Saved data entries:

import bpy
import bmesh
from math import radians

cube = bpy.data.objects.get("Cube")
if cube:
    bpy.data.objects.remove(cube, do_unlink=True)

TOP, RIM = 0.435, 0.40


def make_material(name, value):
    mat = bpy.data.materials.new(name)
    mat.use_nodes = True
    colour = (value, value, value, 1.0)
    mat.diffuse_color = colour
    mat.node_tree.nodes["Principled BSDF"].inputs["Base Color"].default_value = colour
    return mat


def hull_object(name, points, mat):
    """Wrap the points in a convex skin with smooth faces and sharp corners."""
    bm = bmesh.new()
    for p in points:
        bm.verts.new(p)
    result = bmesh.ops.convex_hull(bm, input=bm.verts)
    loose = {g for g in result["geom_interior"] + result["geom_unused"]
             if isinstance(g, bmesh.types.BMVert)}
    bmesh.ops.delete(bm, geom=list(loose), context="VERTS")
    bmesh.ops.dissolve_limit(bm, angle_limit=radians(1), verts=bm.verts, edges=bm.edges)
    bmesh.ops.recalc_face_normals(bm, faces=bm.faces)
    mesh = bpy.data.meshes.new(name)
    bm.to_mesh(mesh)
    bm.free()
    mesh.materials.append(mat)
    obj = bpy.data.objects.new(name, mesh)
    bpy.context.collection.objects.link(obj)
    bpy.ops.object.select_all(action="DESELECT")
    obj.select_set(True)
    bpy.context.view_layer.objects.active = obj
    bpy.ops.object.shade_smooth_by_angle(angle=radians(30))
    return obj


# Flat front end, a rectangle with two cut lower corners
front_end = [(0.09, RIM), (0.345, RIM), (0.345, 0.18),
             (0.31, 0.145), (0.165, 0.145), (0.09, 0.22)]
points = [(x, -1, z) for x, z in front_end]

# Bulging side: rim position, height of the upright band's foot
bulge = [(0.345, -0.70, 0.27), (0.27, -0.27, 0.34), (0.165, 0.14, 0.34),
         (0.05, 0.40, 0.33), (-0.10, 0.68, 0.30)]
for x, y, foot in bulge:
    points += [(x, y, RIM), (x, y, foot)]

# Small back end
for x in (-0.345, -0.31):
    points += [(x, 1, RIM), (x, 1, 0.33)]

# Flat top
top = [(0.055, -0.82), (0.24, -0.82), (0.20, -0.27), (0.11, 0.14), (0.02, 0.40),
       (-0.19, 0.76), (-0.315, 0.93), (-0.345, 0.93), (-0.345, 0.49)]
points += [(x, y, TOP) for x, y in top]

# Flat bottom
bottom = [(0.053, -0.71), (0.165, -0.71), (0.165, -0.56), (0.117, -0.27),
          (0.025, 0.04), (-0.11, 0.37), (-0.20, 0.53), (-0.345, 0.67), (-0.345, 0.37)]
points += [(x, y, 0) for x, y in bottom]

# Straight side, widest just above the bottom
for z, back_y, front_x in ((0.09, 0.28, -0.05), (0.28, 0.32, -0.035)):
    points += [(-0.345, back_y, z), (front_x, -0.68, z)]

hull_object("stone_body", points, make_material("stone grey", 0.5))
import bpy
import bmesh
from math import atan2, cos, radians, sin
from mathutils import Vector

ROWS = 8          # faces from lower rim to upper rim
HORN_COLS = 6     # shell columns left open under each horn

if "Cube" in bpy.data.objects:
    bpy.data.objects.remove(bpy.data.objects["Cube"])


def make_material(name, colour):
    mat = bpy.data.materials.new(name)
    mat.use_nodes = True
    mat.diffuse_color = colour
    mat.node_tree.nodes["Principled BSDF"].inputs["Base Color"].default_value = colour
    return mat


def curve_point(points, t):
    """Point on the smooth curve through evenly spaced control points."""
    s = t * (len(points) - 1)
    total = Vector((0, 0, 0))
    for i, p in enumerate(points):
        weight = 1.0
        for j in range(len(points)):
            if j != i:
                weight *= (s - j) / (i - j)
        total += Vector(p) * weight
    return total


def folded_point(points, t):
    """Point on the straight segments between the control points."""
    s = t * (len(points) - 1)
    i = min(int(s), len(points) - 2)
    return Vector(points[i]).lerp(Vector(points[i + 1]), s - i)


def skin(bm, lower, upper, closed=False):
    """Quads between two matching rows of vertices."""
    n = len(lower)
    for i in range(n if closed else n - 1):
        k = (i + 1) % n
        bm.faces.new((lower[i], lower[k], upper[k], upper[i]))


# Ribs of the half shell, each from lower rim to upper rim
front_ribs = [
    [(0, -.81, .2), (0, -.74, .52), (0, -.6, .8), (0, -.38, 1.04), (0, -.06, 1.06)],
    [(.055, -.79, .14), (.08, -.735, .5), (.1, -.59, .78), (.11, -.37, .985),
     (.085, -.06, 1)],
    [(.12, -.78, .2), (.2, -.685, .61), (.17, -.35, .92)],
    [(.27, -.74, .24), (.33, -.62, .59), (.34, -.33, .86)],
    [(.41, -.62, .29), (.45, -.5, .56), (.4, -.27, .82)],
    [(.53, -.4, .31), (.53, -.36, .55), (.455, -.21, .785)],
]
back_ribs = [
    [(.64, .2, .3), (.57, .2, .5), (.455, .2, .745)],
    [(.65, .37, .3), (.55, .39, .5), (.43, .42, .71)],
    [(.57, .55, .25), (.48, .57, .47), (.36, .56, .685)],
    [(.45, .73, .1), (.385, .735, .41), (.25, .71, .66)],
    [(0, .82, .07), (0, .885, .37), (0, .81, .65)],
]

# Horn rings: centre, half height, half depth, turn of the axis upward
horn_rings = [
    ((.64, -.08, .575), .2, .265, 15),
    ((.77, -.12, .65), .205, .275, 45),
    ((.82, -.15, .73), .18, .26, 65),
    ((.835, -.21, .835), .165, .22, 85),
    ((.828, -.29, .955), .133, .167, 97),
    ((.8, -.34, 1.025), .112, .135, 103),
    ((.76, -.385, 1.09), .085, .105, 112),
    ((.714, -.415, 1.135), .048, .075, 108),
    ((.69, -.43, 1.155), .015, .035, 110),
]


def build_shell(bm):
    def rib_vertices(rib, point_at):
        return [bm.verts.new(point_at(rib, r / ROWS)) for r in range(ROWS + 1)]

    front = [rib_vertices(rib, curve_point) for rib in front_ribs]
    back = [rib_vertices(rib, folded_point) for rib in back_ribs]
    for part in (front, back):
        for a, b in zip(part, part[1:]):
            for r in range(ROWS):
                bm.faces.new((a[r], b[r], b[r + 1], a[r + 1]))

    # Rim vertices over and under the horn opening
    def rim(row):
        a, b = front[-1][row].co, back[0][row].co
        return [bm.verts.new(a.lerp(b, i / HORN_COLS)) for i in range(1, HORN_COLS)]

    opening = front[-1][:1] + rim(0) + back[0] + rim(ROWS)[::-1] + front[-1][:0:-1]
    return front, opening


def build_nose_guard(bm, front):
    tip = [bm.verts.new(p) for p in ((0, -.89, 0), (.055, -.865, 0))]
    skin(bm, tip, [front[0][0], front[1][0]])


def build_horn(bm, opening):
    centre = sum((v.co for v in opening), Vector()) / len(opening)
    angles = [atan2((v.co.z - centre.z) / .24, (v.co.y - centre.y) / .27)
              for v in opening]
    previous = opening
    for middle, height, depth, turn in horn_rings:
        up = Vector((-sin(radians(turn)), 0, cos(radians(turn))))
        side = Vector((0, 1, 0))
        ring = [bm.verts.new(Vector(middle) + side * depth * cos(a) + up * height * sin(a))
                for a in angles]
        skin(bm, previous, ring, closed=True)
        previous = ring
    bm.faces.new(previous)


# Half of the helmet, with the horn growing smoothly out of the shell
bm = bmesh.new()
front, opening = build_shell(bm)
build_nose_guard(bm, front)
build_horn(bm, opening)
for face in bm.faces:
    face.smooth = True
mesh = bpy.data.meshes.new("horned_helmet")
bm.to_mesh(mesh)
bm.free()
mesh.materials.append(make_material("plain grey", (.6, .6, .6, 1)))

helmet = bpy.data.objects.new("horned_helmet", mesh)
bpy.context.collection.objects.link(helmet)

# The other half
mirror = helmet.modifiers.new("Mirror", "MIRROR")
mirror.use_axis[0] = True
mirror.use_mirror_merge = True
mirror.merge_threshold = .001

ACTION ITEM:
Copy the lines above exactly, beginning at the line that has "opening = front[-1][:1]" and stopping after the line that has "angles = [atan2((v.co.z", and omit the rest.

SOLUTION:
    opening = front[-1][:1] + rim(0) + back[0] + rim(ROWS)[::-1] + front[-1][:0:-1]
    return front, opening


def build_nose_guard(bm, front):
    tip = [bm.verts.new(p) for p in ((0, -.89, 0), (.055, -.865, 0))]
    skin(bm, tip, [front[0][0], front[1][0]])


def build_horn(bm, opening):
    centre = sum((v.co for v in opening), Vector()) / len(opening)
    angles = [atan2((v.co.z - centre.z) / .24, (v.co.y - centre.y) / .27)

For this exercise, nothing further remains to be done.